(Saved data entries)

========

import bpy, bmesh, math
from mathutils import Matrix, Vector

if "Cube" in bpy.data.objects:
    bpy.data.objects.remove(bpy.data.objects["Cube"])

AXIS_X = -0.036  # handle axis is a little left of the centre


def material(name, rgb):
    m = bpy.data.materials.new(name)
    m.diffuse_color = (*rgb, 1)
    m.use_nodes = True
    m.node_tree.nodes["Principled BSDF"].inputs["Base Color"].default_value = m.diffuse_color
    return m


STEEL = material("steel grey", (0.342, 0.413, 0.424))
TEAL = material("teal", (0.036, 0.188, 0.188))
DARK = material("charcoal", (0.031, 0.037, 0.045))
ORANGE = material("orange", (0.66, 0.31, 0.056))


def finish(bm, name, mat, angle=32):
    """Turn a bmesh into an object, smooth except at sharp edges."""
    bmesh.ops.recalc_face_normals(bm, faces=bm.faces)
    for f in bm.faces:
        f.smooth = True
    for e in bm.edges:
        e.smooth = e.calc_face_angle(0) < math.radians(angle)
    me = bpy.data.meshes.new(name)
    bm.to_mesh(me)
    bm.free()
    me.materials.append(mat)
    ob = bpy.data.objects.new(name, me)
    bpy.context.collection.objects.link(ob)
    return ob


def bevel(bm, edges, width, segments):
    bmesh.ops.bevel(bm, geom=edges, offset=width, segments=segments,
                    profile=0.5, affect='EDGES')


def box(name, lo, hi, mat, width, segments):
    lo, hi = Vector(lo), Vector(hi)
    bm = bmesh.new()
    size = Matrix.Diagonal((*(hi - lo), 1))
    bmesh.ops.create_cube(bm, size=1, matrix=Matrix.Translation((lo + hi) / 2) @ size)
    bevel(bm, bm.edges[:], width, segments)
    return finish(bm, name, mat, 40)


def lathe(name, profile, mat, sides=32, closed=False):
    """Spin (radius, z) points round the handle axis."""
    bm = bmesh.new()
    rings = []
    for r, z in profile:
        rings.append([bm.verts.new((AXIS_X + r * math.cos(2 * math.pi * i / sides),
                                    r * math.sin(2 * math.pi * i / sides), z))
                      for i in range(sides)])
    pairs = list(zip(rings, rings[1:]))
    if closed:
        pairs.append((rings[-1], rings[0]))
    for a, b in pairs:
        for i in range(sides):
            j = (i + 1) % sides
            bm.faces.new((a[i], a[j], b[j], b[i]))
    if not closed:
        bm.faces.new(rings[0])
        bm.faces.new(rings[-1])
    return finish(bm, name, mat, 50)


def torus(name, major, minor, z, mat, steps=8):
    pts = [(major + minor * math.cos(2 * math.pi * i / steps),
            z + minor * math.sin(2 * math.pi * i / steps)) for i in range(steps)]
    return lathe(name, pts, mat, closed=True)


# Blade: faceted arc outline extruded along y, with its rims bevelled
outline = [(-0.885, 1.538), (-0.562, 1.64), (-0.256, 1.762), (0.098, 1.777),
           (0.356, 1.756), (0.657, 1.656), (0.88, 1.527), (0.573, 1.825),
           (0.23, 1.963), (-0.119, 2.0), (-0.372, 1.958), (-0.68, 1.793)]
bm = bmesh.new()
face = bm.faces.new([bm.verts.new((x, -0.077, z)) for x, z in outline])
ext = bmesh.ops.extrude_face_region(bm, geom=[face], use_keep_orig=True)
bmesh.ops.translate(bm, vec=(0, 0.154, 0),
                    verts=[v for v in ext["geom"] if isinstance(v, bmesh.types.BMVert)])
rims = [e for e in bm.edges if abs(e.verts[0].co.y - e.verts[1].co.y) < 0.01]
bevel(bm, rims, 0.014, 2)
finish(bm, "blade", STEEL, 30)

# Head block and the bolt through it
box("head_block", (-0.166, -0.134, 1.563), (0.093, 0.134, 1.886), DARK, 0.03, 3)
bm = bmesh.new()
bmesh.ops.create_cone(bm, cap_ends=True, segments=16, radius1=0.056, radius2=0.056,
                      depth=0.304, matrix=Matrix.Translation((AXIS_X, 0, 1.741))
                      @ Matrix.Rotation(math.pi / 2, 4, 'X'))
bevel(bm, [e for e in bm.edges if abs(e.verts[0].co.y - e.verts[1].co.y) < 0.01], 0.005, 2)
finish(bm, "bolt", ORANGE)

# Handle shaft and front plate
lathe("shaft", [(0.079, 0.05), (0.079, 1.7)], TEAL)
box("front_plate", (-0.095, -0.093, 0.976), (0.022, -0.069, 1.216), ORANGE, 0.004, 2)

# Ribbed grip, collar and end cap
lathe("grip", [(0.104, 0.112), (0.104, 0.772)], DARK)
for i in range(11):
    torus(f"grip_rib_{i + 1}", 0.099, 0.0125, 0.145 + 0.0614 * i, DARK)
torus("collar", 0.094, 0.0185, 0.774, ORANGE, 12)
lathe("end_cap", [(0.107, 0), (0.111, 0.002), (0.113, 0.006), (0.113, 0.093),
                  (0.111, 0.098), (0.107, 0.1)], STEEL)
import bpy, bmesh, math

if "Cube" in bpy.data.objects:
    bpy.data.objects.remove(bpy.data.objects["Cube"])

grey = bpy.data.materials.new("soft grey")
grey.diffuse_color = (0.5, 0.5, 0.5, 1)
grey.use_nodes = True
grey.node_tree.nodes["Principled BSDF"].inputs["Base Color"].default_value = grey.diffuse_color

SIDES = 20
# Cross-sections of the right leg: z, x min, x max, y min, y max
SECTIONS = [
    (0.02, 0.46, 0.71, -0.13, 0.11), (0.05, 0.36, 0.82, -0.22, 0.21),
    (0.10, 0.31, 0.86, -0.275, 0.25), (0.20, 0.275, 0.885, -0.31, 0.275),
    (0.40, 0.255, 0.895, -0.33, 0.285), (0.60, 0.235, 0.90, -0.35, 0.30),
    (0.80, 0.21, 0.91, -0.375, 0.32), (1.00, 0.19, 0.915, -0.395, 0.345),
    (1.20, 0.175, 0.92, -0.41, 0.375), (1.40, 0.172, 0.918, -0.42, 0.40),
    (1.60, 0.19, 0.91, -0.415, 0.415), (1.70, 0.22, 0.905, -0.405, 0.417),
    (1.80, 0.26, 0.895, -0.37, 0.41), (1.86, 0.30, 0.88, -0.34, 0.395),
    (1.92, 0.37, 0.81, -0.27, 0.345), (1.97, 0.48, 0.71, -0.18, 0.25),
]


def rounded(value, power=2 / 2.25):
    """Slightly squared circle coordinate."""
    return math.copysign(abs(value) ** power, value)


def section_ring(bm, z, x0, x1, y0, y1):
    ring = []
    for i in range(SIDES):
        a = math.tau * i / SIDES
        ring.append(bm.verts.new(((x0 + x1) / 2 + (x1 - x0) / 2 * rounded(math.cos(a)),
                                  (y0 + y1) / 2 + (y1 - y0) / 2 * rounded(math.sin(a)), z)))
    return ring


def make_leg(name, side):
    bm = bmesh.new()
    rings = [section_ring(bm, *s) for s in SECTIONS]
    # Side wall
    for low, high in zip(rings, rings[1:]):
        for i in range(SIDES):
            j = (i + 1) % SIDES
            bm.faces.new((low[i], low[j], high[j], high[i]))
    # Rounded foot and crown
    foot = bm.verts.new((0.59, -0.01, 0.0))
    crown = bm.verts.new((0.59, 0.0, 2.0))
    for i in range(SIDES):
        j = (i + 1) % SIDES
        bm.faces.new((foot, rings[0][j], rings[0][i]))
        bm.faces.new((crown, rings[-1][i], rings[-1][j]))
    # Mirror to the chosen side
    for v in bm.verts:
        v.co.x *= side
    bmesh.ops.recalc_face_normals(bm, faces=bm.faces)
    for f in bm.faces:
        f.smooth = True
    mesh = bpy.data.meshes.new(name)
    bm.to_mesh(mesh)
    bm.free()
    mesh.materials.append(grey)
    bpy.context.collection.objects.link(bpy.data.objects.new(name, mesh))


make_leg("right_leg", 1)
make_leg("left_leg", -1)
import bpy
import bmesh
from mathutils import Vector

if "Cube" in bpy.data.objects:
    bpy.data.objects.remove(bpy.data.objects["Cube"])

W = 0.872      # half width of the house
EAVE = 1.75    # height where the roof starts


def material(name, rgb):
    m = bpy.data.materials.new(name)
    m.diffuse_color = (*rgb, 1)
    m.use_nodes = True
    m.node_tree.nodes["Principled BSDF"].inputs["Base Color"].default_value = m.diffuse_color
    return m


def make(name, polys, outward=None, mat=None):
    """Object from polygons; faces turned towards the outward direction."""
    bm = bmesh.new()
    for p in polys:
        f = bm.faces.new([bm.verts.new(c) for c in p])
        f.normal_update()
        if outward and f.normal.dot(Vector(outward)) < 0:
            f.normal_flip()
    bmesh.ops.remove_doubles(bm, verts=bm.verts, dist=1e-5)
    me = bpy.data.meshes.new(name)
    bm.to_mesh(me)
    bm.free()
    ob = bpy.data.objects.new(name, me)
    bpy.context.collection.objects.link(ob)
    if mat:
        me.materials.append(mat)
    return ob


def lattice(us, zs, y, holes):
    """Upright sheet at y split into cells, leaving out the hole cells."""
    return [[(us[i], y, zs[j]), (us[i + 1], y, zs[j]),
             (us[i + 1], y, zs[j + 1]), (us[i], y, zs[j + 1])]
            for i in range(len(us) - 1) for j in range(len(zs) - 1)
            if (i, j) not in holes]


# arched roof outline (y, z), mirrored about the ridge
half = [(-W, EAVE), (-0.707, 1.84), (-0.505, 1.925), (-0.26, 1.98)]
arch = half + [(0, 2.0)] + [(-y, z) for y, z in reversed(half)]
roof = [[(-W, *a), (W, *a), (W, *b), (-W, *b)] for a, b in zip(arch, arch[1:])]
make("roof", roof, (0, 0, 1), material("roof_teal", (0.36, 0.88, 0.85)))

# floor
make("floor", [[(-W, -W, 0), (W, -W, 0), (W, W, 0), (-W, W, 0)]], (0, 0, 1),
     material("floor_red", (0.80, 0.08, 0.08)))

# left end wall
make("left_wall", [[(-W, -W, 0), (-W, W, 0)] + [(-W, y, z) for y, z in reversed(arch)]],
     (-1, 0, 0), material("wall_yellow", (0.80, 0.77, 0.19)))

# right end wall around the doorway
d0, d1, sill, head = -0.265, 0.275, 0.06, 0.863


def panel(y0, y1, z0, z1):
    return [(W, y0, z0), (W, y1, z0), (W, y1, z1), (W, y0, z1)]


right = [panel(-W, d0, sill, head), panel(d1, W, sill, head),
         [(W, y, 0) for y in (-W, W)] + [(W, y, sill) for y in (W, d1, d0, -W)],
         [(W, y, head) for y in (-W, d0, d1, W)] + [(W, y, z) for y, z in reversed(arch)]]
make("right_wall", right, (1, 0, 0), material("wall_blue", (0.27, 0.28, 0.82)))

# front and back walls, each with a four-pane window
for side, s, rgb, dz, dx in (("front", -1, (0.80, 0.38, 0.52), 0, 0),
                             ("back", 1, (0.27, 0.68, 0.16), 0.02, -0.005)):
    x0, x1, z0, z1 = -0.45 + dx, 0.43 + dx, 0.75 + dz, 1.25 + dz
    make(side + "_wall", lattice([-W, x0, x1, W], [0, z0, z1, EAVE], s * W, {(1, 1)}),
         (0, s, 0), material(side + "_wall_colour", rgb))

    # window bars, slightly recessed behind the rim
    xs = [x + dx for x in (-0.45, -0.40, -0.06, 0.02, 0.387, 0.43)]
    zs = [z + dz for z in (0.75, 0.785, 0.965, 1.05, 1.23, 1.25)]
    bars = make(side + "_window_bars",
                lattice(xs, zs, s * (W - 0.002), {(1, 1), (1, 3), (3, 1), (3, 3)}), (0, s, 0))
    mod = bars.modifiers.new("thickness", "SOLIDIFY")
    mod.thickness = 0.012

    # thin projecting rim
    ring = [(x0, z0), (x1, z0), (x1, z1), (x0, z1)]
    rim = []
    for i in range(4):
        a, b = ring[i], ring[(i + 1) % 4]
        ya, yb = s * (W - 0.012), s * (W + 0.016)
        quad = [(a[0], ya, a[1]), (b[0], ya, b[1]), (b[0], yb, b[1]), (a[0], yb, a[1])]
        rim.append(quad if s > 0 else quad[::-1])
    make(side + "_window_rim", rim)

========

All that belongs in the answer is the run of lines above from the line containing "(0.80, 0.08, 0.08)))" through the line containing "[(W, y, 0) for", exactly as written.

### FINISHED EXERCISE
     material("floor_red", (0.80, 0.08, 0.08)))

# left end wall
make("left_wall", [[(-W, -W, 0), (-W, W, 0)] + [(-W, y, z) for y, z in reversed(arch)]],
     (-1, 0, 0), material("wall_yellow", (0.80, 0.77, 0.19)))

# right end wall around the doorway
d0, d1, sill, head = -0.265, 0.275, 0.06, 0.863


def panel(y0, y1, z0, z1):
    return [(W, y0, z0), (W, y1, z0), (W, y1, z1), (W, y0, z1)]


right = [panel(-W, d0, sill, head), panel(d1, W, sill, head),
         [(W, y, 0) for y in (-W, W)] + [(W, y, sill) for y in (W, d1, d0, -W)],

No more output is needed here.